*** RECORDS SUPPLIED Section Begins ***

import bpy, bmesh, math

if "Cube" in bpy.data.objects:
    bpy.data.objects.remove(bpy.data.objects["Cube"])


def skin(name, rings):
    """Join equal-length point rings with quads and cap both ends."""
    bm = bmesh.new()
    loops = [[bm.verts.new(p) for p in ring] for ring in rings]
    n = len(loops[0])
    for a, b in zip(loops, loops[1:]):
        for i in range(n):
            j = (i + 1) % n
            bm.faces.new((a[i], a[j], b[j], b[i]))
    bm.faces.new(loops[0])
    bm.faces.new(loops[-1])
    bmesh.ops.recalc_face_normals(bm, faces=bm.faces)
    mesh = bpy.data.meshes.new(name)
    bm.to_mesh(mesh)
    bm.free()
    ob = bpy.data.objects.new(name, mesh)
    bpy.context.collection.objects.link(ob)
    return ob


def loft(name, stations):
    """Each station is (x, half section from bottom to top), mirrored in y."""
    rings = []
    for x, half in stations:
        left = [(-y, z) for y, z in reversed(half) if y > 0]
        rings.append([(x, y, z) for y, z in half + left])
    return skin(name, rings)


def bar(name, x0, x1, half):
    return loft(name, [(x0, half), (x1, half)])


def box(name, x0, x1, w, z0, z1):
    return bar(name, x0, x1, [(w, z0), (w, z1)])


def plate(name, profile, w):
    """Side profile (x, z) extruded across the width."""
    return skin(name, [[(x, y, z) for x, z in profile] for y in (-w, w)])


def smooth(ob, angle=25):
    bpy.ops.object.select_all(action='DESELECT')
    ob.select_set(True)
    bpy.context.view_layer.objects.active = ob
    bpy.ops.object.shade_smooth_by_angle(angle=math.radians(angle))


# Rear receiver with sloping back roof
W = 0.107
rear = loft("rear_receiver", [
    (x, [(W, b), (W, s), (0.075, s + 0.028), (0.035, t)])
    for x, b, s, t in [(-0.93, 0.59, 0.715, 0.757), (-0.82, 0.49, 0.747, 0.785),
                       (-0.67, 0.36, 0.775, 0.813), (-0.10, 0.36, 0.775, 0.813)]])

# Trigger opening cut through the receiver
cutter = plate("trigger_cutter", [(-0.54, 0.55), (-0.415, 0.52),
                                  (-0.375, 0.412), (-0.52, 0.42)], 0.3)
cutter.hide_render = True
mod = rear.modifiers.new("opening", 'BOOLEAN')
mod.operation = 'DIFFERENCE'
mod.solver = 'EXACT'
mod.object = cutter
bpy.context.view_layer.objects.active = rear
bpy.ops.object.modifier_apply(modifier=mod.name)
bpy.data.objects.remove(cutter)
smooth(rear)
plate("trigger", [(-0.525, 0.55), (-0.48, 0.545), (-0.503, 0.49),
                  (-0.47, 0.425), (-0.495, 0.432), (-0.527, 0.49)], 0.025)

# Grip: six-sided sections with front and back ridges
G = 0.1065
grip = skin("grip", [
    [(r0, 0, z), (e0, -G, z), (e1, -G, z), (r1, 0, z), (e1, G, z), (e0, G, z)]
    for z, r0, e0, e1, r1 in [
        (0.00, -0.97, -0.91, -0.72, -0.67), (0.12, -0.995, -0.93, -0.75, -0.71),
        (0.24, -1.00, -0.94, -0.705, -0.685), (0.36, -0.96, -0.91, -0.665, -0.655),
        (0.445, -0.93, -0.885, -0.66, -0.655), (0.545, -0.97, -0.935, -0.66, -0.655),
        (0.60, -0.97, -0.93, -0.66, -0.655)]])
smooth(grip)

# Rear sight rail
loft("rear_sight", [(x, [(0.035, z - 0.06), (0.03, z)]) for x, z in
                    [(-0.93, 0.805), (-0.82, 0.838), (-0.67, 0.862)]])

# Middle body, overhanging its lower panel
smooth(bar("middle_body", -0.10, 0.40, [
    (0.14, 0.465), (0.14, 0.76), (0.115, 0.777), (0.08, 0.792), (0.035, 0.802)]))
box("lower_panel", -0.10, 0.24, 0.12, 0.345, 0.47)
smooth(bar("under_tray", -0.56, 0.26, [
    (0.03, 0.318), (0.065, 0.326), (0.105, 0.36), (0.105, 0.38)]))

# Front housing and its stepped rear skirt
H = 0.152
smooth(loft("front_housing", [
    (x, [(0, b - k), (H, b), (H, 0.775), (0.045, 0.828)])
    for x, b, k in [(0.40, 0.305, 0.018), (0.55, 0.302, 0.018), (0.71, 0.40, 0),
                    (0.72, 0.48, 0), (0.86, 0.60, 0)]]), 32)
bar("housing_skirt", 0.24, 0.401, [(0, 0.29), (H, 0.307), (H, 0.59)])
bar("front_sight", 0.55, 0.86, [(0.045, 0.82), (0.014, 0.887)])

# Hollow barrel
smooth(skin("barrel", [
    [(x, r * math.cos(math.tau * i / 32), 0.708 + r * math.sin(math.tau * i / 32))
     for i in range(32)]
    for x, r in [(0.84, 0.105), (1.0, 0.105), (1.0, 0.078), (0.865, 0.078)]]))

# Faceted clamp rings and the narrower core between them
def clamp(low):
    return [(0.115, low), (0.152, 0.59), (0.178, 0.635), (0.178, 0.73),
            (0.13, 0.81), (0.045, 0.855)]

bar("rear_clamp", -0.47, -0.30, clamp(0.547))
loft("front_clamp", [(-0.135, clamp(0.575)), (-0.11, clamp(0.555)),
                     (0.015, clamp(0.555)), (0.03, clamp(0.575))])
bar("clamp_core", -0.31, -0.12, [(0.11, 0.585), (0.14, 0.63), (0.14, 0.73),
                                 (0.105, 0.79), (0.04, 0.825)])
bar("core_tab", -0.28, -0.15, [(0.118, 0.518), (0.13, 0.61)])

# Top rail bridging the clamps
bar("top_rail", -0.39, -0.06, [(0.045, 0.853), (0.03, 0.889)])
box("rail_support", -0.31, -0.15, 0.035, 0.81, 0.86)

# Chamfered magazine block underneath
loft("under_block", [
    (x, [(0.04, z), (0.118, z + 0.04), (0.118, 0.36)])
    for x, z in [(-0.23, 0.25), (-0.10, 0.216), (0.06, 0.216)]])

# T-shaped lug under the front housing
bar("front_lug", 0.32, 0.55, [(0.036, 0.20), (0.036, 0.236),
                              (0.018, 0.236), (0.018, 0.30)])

*** RECORDS SUPPLIED Section Ends ***

§ **WHAT YOU ARE ASKED TO DO**
Return the listing in full, matching each word exactly.

§ **RESPONSE TO THIS EXERCISE**
import bpy, bmesh, math

if "Cube" in bpy.data.objects:
    bpy.data.objects.remove(bpy.data.objects["Cube"])


def skin(name, rings):
    """Join equal-length point rings with quads and cap both ends."""
    bm = bmesh.new()
    loops = [[bm.verts.new(p) for p in ring] for ring in rings]
    n = len(loops[0])
    for a, b in zip(loops, loops[1:]):
        for i in range(n):
            j = (i + 1) % n
            bm.faces.new((a[i], a[j], b[j], b[i]))
    bm.faces.new(loops[0])
    bm.faces.new(loops[-1])
    bmesh.ops.recalc_face_normals(bm, faces=bm.faces)
    mesh = bpy.data.meshes.new(name)
    bm.to_mesh(mesh)
    bm.free()
    ob = bpy.data.objects.new(name, mesh)
    bpy.context.collection.objects.link(ob)
    return ob


def loft(name, stations):
    """Each station is (x, half section from bottom to top), mirrored in y."""
    rings = []
    for x, half in stations:
        left = [(-y, z) for y, z in reversed(half) if y > 0]
        rings.append([(x, y, z) for y, z in half + left])
    return skin(name, rings)


def bar(name, x0, x1, half):
    return loft(name, [(x0, half), (x1, half)])


def box(name, x0, x1, w, z0, z1):
    return bar(name, x0, x1, [(w, z0), (w, z1)])


def plate(name, profile, w):
    """Side profile (x, z) extruded across the width."""
    return skin(name, [[(x, y, z) for x, z in profile] for y in (-w, w)])


def smooth(ob, angle=25):
    bpy.ops.object.select_all(action='DESELECT')
    ob.select_set(True)
    bpy.context.view_layer.objects.active = ob
    bpy.ops.object.shade_smooth_by_angle(angle=math.radians(angle))


# Rear receiver with sloping back roof
W = 0.107
rear = loft("rear_receiver", [
    (x, [(W, b), (W, s), (0.075, s + 0.028), (0.035, t)])
    for x, b, s, t in [(-0.93, 0.59, 0.715, 0.757), (-0.82, 0.49, 0.747, 0.785),
                       (-0.67, 0.36, 0.775, 0.813), (-0.10, 0.36, 0.775, 0.813)]])

# Trigger opening cut through the receiver
cutter = plate("trigger_cutter", [(-0.54, 0.55), (-0.415, 0.52),
                                  (-0.375, 0.412), (-0.52, 0.42)], 0.3)
cutter.hide_render = True
mod = rear.modifiers.new("opening", 'BOOLEAN')
mod.operation = 'DIFFERENCE'
mod.solver = 'EXACT'
mod.object = cutter
bpy.context.view_layer.objects.active = rear
bpy.ops.object.modifier_apply(modifier=mod.name)
bpy.data.objects.remove(cutter)
smooth(rear)
plate("trigger", [(-0.525, 0.55), (-0.48, 0.545), (-0.503, 0.49),
                  (-0.47, 0.425), (-0.495, 0.432), (-0.527, 0.49)], 0.025)

# Grip: six-sided sections with front and back ridges
G = 0.1065
grip = skin("grip", [
    [(r0, 0, z), (e0, -G, z), (e1, -G, z), (r1, 0, z), (e1, G, z), (e0, G, z)]
    for z, r0, e0, e1, r1 in [
        (0.00, -0.97, -0.91, -0.72, -0.67), (0.12, -0.995, -0.93, -0.75, -0.71),
        (0.24, -1.00, -0.94, -0.705, -0.685), (0.36, -0.96, -0.91, -0.665, -0.655),
        (0.445, -0.93, -0.885, -0.66, -0.655), (0.545, -0.97, -0.935, -0.66, -0.655),
        (0.60, -0.97, -0.93, -0.66, -0.655)]])
smooth(grip)

# Rear sight rail
loft("rear_sight", [(x, [(0.035, z - 0.06), (0.03, z)]) for x, z in
                    [(-0.93, 0.805), (-0.82, 0.838), (-0.67, 0.862)]])

# Middle body, overhanging its lower panel
smooth(bar("middle_body", -0.10, 0.40, [
    (0.14, 0.465), (0.14, 0.76), (0.115, 0.777), (0.08, 0.792), (0.035, 0.802)]))
box("lower_panel", -0.10, 0.24, 0.12, 0.345, 0.47)
smooth(bar("under_tray", -0.56, 0.26, [
    (0.03, 0.318), (0.065, 0.326), (0.105, 0.36), (0.105, 0.38)]))

# Front housing and its stepped rear skirt
H = 0.152
smooth(loft("front_housing", [
    (x, [(0, b - k), (H, b), (H, 0.775), (0.045, 0.828)])
    for x, b, k in [(0.40, 0.305, 0.018), (0.55, 0.302, 0.018), (0.71, 0.40, 0),
                    (0.72, 0.48, 0), (0.86, 0.60, 0)]]), 32)
bar("housing_skirt", 0.24, 0.401, [(0, 0.29), (H, 0.307), (H, 0.59)])
bar("front_sight", 0.55, 0.86, [(0.045, 0.82), (0.014, 0.887)])

# Hollow barrel
smooth(skin("barrel", [
    [(x, r * math.cos(math.tau * i / 32), 0.708 + r * math.sin(math.tau * i / 32))
     for i in range(32)]
    for x, r in [(0.84, 0.105), (1.0, 0.105), (1.0, 0.078), (0.865, 0.078)]]))

# Faceted clamp rings and the narrower core between them
def clamp(low):
    return [(0.115, low), (0.152, 0.59), (0.178, 0.635), (0.178, 0.73),
            (0.13, 0.81), (0.045, 0.855)]

bar("rear_clamp", -0.47, -0.30, clamp(0.547))
loft("front_clamp", [(-0.135, clamp(0.575)), (-0.11, clamp(0.555)),
                     (0.015, clamp(0.555)), (0.03, clamp(0.575))])
bar("clamp_core", -0.31, -0.12, [(0.11, 0.585), (0.14, 0.63), (0.14, 0.73),
                                 (0.105, 0.79), (0.04, 0.825)])
bar("core_tab", -0.28, -0.15, [(0.118, 0.518), (0.13, 0.61)])

# Top rail bridging the clamps
bar("top_rail", -0.39, -0.06, [(0.045, 0.853), (0.03, 0.889)])
box("rail_support", -0.31, -0.15, 0.035, 0.81, 0.86)

# Chamfered magazine block underneath
loft("under_block", [
    (x, [(0.04, z), (0.118, z + 0.04), (0.118, 0.36)])
    for x, z in [(-0.23, 0.25), (-0.10, 0.216), (0.06, 0.216)]])

# T-shaped lug under the front housing
bar("front_lug", 0.32, 0.55, [(0.036, 0.20), (0.036, 0.236),
                              (0.018, 0.236), (0.018, 0.30)])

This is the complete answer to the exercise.